And they succeeded — the show’s opening sequence is a viral sensation.

Choreographer Charissa Barton recalls that the catchy ear worm “Do Ya Wanna Taste It” by Wig Wam was in the script and early drafts, and to prep the dance moves she listened to it on repeat. Gunn’s suggestion to her was, “think of the 1960s and 1970s variety shows for inspiration.”

Production designer Lisa Sopher says when it came to drumming up ideas for the sets, “I went home and spent the whole night drawing things out. A pile of Lamborghinis with bombs sticking out of the back, three wolves just howling at the moon and other ideas.”

Barton kept in mind that she would be working with non-dancers and her ensemble would feature the show’s cast: John Cena, Danielle Brooks, Freddie Stroma, Jennifer Holland, Steve Agee, Chukwudi Iwuji and Robert Patrick, as well as recurring actors like Elizabeth Ludlow, who plays Adebayo’s wife. Barton says, “I found what felt right, accessible and attainable. It started in my body. I shot moves and sent James footage with the song over the top.”

With Gunn giving her the green light, Barton’s challenge was taking it to the actors — but before that, she tried it out on her husband, Alan Tudyk. She says, “He’s a non-dancer, but also an actor. Having him with me through a lot of the process gave me a great person to bounce things off of.”

Barton’s next step was to do some research online, looking into who had movement training or any previous dance work. She says, “I saw that Danielle Brooks was an excellent mover. I thought, ‘Yes, she can move.’ I learned Jen Holland was a former gymnast, and so I got this sense of what the different levels could be.”

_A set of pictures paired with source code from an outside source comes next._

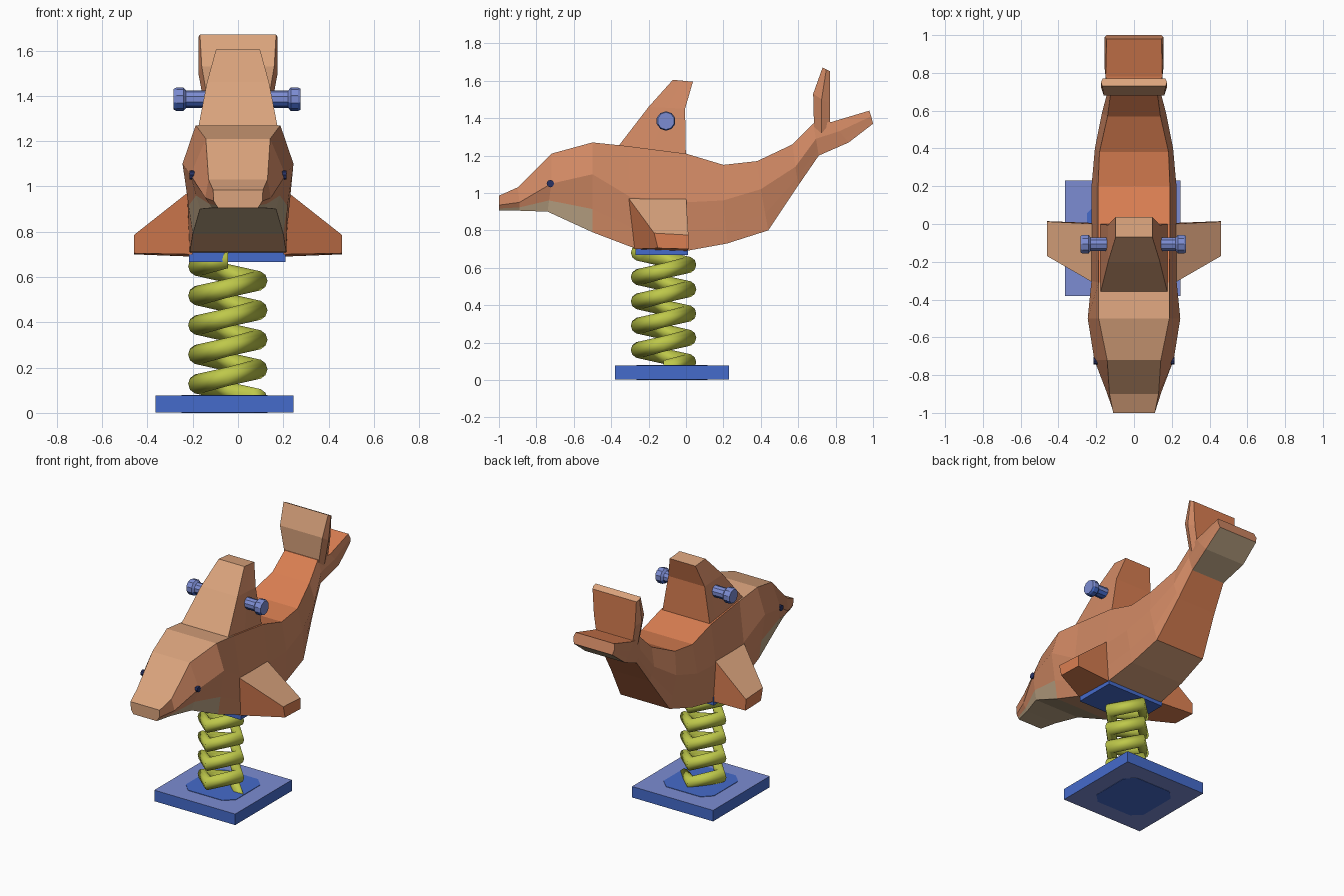
import bpy, bmesh, math
from mathutils import Vector

if "Cube" in bpy.data.objects:
    bpy.data.objects.remove(bpy.data.objects["Cube"])


def mat(name, r, g, b):
    def lin(v):
        v /= 255
        return v / 12.92 if v <= 0.04045 else ((v + 0.055) / 1.055) ** 2.4
    m = bpy.data.materials.new(name)
    m.diffuse_color = (lin(r), lin(g), lin(b), 1)
    m.use_nodes = True
    m.node_tree.nodes["Principled BSDF"].inputs["Base Color"].default_value = m.diffuse_color
    return m


SALMON = mat("salmon", 209, 137, 100)
ORANGE = mat("orange", 218, 127, 82)
TAN = mat("tan", 219, 164, 125)
BEIGE = mat("beige", 190, 166, 134)
BLUE = mat("blue", 69, 107, 203)
PALE_BLUE = mat("pale_blue", 124, 140, 210)
GREEN = mat("yellow_green", 190, 200, 74)
DARK = mat("dark_blue", 40, 50, 100)


def skin(name, rings, mats, rule=None, smooth=False):
    """Join closed rings of points into a capped solid; rule(k, centre, normal) picks the colour."""
    bm = bmesh.new()
    vr = [[bm.verts.new(p) for p in r] for r in rings]
    n = len(rings[0])
    side = {}
    for a, b in zip(vr, vr[1:]):
        for k in range(n):
            f = bm.faces.new((a[k], a[(k + 1) % n], b[(k + 1) % n], b[k]))
            side[f] = k
    side[bm.faces.new(vr[0][::-1])] = -1
    side[bm.faces.new(vr[-1])] = -2
    bmesh.ops.recalc_face_normals(bm, faces=bm.faces[:])
    bm.normal_update()
    for f in bm.faces:
        f.smooth = smooth
        if rule:
            f.material_index = rule(side[f], f.calc_center_median(), f.normal)
    me = bpy.data.meshes.new(name)
    bm.to_mesh(me)
    bm.free()
    for m in mats:
        me.materials.append(m)
    ob = bpy.data.objects.new(name, me)
    bpy.context.collection.objects.link(ob)
    return ob


def section(top, mid, bot, wt, wm, wb):
    """Eight-point cross-section: top, widest line, belly colour line, bottom."""
    t, m, b = Vector(top), Vector(mid), Vector(bot)
    half = [(wt, t), (wm, m), (wm * .4 + wb * .6, m * .4 + b * .6), (wb, b)]
    return ([(w, p.x, p.y) for w, p in half] +
            [(-w, p.x, p.y) for w, p in reversed(half)])


def rect(cx, cy, hx, hy, z, chamfer=0.0):
    if not chamfer:
        return [(cx + a * hx, cy + b * hy, z) for a, b in ((-1, -1), (1, -1), (1, 1), (-1, 1))]
    c, pts = chamfer, []
    for a, b in ((-1, -1), (1, -1), (1, 1), (-1, 1)):
        p = [(cx + a * (hx - c), cy + b * hy, z), (cx + a * hx, cy + b * (hy - c), z)]
        pts += p if a * b < 0 else p[::-1]
    return pts


# Base plate with an inner patch on both faces
BX, BY = -0.06, -0.075
skin("base_plate", [rect(BX, BY, .305, .305, z) for z in (.002, .077)], [BLUE, PALE_BLUE],
     lambda k, c, n: 1 if abs(n.z) > .9 else 0)
for name, z0, z1 in (("base_patch_top", .074, .080), ("base_patch_bottom", 0, .005)):
    skin(name, [rect(BX, BY, .19, .19, z, .06) for z in (z0, z1)], [BLUE])

# Spring: four corners per turn
coil = []
for i in range(20):
    a = i * math.pi / 2
    ring = []
    for j in range(10):
        t = j * math.tau / 10
        r = .132 + .043 * math.cos(t)
        ring.append((-.045 + r * math.cos(a), -.12 + r * math.sin(a),
                     .063 + i * .13 / 4 + .044 * math.sin(t)))
    coil.append(ring)
skin("spring", coil, [GREEN], smooth=True)

# Plate under the belly
skin("seat_plate", [rect(-.003, -.13, .213, .14, z) for z in (.667, .725)], [BLUE])


# Body from beak to horizontal tail fluke
def body_rule(k, c, n):
    if k in (2, 4) and c.y < -.5:
        return 3
    if k == 3:
        return 3 if c.y > .72 or c.y < -.6 else (1 if c.y > .45 else 2)
    if k == 7:
        return 2 if c.y < -.2 else 1
    return 2 if k == -1 else 0


body = [
    section((-1, .985), (-1, .935), (-1, .905), .11, .107, .088),
    section((-.9, 1.03), (-.89, .95), (-.89, .905), .13, .145, .115),
    section((-.72, 1.21), (-.72, 1.05), (-.74, .90), .142, .21, .168),
    section((-.5, 1.27), (-.5, 1.1), (-.5, .79), .187, .245, .20),
    section((-.31, 1.25), (-.3, .98), (-.29, .71), .187, .225, .213),
    section((0, 1.21), (0, .95), (0, .69), .19, .225, .21),
    section((.2, 1.15), (.2, .96), (.22, .73), .19, .225, .20),
    section((.38, 1.17), (.40, 1.02), (.44, .80), .183, .207, .185),
    section((.57, 1.26), (.585, 1.14), (.6, 1.04), .14, .17, .145),
    section((.68, 1.37), (.695, 1.29), (.71, 1.20), .125, .142, .125),
    section((.78, 1.38), (.82, 1.33), (.87, 1.27), .15, .155, .15),
    section((.98, 1.44), (.99, 1.41), (1, 1.37), .145, .155, .145),
]
skin("body", body, [SALMON, ORANGE, TAN, BEIGE], body_rule)


# Upright tail fluke and dorsal fin: "top" of each section faces forward
def fin_rule(k, c, n):
    return 2 if k in (7, -2) else (1 if k == 3 else 0)


skin("tail_fluke", [
    section((.685, 1.33), (.725, 1.32), (.77, 1.32), .125, .142, .13),
    section((.68, 1.53), (.725, 1.50), (.77, 1.48), .16, .175, .155),
    section((.73, 1.67), (.75, 1.66), (.77, 1.65), .168, .175, .165),
], [SALMON, ORANGE, TAN], fin_rule)

skin("dorsal_fin", [
    section((-.40, 1.2), (-.2, 1.18), (0, 1.15), .187, .188, .188),
    section((-.2, 1.46), (-.1, 1.455), (-.005, 1.45), .137, .137, .137),
    section((-.07, 1.605), (-.02, 1.60), (.037, 1.595), .097, .097, .097),
], [SALMON, ORANGE, TAN], fin_rule)

# Side flippers
for s, name in ((1, "right_flipper"), (-1, "left_flipper")):
    root = [(-.32, .99), (0, .985), (.005, .69), (-.28, .70)]
    tip = [(-.17, .785), (.013, .775), (.015, .70), (-.15, .705)]
    skin(name, [[(s * .2, y, z) for y, z in root], [(s * .46, y, z) for y, z in tip]],
         [ORANGE, TAN], lambda k, c, n: 1 if n.z > .35 else 0)


# Handle grips with flared ends
def disc(x, r):
    return [(x, -.107 + r * math.cos(a), 1.385 + r * math.sin(a))
            for a in ((j + .5) * math.tau / 10 for j in range(10))]


for s, name in ((1, "right_handle"), (-1, "left_handle")):
    steps = ((.09, .038), (.225, .038), (.237, .052), (.268, .052), (.28, .046))
    skin(name, [disc(s * x - .004, r) for x, r in steps], [PALE_BLUE, BLUE],
         lambda k, c, n: 1 if n.z < -.3 else 0)

# Eyes
for s, name in ((1, "right_eye"), (-1, "left_eye")):
    skin(name, [[(s * x, -.725 + .02 * math.cos(a), 1.05 + .02 * math.sin(a))
                 for a in (j * math.tau / 8 for j in range(8))] for x in (.19, .214)], [DARK])
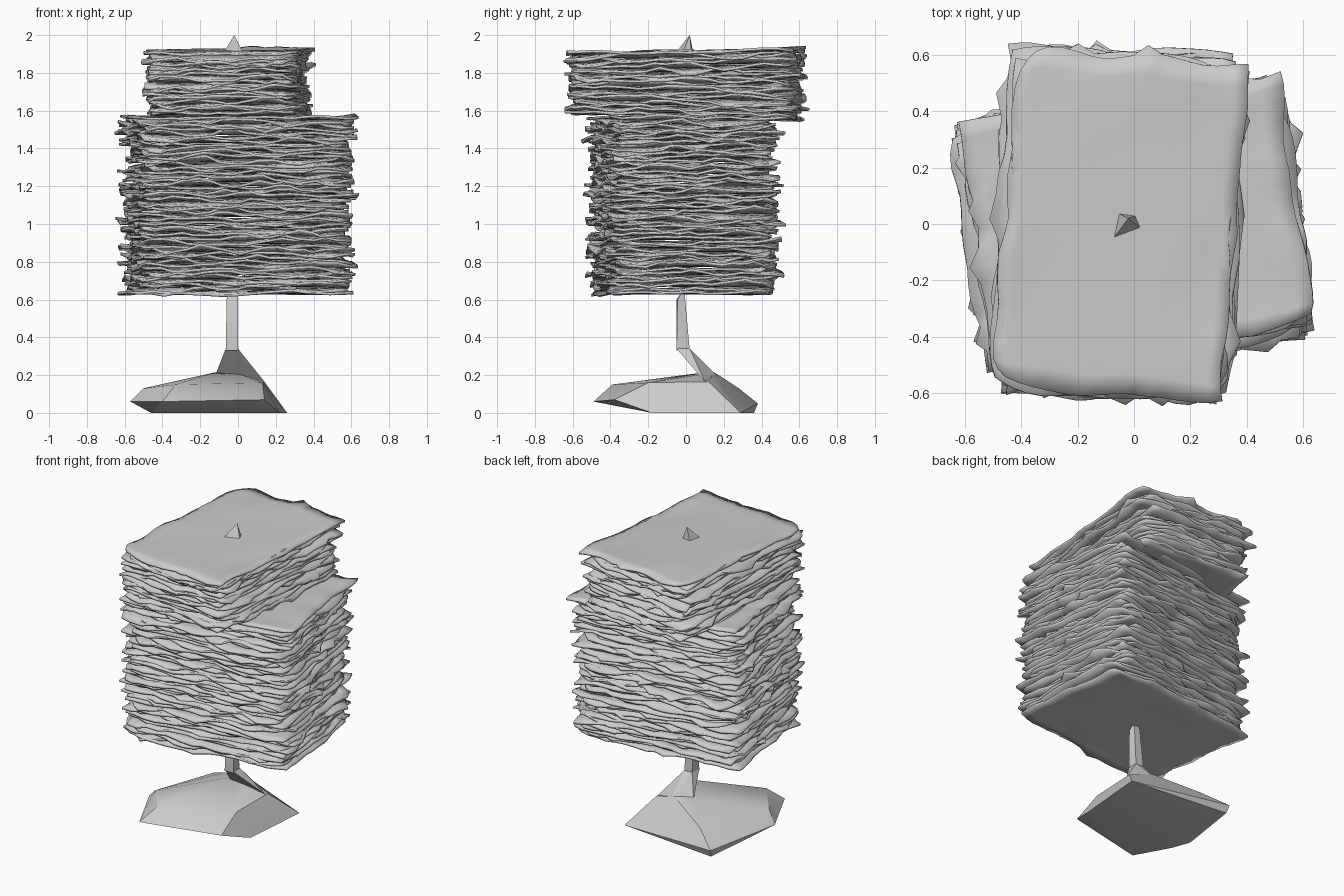
import bpy, bmesh, math, random
from mathutils import Vector, Matrix, noise

if "Cube" in bpy.data.objects:
    bpy.data.objects.remove(bpy.data.objects["Cube"])

random.seed(11)


def finish(name, bm, angle=35):
    mesh = bpy.data.meshes.new(name)
    bm.to_mesh(mesh)
    bm.free()
    ob = bpy.data.objects.new(name, mesh)
    bpy.context.collection.objects.link(ob)
    bpy.ops.object.select_all(action='DESELECT')
    ob.select_set(True)
    bpy.context.view_layer.objects.active = ob
    bpy.ops.object.shade_smooth_by_angle(angle=math.radians(angle))
    return ob


def hull(name, points, angle=25):
    bm = bmesh.new()
    for p in points:
        bm.verts.new(p)
    bmesh.ops.convex_hull(bm, input=bm.verts)
    loose = [v for v in bm.verts if not v.link_faces]
    bmesh.ops.delete(bm, geom=loose, context='VERTS')
    bmesh.ops.recalc_face_normals(bm, faces=bm.faces)
    return finish(name, bm, angle)


def add_sheet(bm, size, centre, z, turn, calm, slope):
    """One crumpled sheet: a grid with ragged outline and wavy edges."""
    res = bmesh.ops.create_grid(bm, x_segments=16, y_segments=16, size=1)
    seed = Vector((random.uniform(-50, 50), random.uniform(-50, 50), z * 9))
    rot = Matrix.Rotation(turn, 3, 'Z')
    cut = [random.choice((0.0, 0.03, 0.06, 0.09)) for _ in range(4)]
    for v in res['verts']:
        u, w = v.co.x, v.co.y
        edge = max(abs(u), abs(w)) ** 4
        # soften the corners
        corner = (abs(u) * abs(w)) ** 6
        pull = 1 - cut[(u > 0) * 2 + (w > 0)] * corner
        p = Vector((u * size[0] / 2 * pull, w * size[1] / 2 * pull, 0))
        n = noise.noise_vector(p * 5 + seed)
        p.x += n.x * 0.035 * edge
        p.y += n.y * 0.035 * edge
        p = rot @ p
        p.z = z + n.z * (0.004 + 0.032 * edge) * calm + slope * p.y
        if edge > 0.99:
            p.z += random.uniform(-0.007, 0.007) * calm
            if random.random() < 0.05 and corner < 0.3:
                p += Vector((u * 0.03, w * 0.03, 0))
        v.co = p + Vector((centre[0], centre[1], 0))


def bundle(name, z0, z1, count, size, centre, lean, spread, slope0, slope1):
    bm = bmesh.new()
    for i in range(count):
        t = i / (count - 1)
        c = [k + random.uniform(-0.018, 0.018) for k in centre]
        s = [k + random.uniform(-0.035, 0.03) for k in size]
        calm = 0.6 if i in (0, count - 1) else 1
        add_sheet(bm, s, c, z0 + (z1 - z0) * t,
                  math.radians(lean + random.uniform(-spread, spread)),
                  calm, slope0 + (slope1 - slope0) * t)
    ob = finish(name, bm)
    mod = ob.modifiers.new("thickness", 'SOLIDIFY')
    mod.thickness = 0.014
    mod.offset = 0
    return ob


# paper: wide lower bundle turned one way, deep upper bundle the other
bundle("lower_papers", 0.635, 1.56, 46, (1.13, 0.87), (0.0, -0.015), 7.5, 3, 0, 0)
bundle("upper_papers", 1.575, 1.912, 18, (0.80, 1.2), (-0.06, 0.0), -3.5, 2.5, -0.03, 0.02)

# faceted stone base
hull("base", [
    (-0.46, -0.18, 0), (0.22, -0.18, 0), (0.26, 0.29, 0), (-0.44, 0.36, 0),
    (-0.57, -0.14, 0.06), (-0.4, -0.49, 0.06), (0.14, -0.38, 0.07), (-0.45, 0.38, 0.05),
    (-0.5, -0.18, 0.13), (-0.33, -0.39, 0.15), (0.13, -0.2, 0.16), (0.14, 0.12, 0.165),
    (-0.12, 0.1, 0.215), (-0.02, 0.15, 0.215), (-0.3, 0.28, 0.13)])

# slanted foot joining base and spike
hull("spike_foot", [
    (-0.12, 0.09, 0.2), (0.14, 0.1, 0.165), (0.0, 0.17, 0.19),
    (-0.065, -0.05, 0.34), (0.0, -0.05, 0.34), (0.0, 0.02, 0.34), (-0.06, 0.02, 0.34)])

# spike shaft and exposed tip
hull("spike", [
    (-0.065, -0.05, 0.33), (0.0, -0.05, 0.33), (0.0, 0.02, 0.33), (-0.06, 0.02, 0.33),
    (-0.06, -0.05, 0.6), (0.0, -0.045, 0.6), (-0.01, -0.01, 0.66), (-0.05, -0.01, 0.66)], 60)
hull("spike_tip", [
    (-0.08, -0.06, 1.9), (0.03, -0.02, 1.9), (0.01, 0.03, 1.9), (-0.06, 0.04, 1.9),
    (-0.02, 0.02, 2.0)])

What Barton wasn’t sure of was how each actor would approach learning of the dance moves. But fortunately, “they were such pros and so committed to the idea of learning,” she says. “If we got stuck on something, it was a matter of repetition and reinforcing.”

While some met her expectations, others surprised her with their abilities. “Robert Patrick is an incredible actor and when he’s tasked with something he commits to it. I was impressed with his ability to move,” says Barton. She also had good words to say about Ludlow, who was admittedly trepidatious at first. “She had it. She was a good mover. What I was seeing was very different from how she was processing it.”

And who was the mastermind behind flipping off the camera? “Danielle Brooks,” says Barton.

As for the title screen itself, creative lead and main title designer Duarte Elvas was careful to let the dancing stand out. He says, “We didn’t want to interference with what was on screen. Our goal was to enhance and compliment and take a little inspiration from the music.” With that, Elvas and fellow title designer Erin Sarofsky looked to hair metal posters from the ‘80s as well as glam metal, and neon stood out. Elvas adds, “Sometimes people forget our job is to turn a legal document into a piece of art. The titles were measured to make sure people’s names and titles were the same sizes.”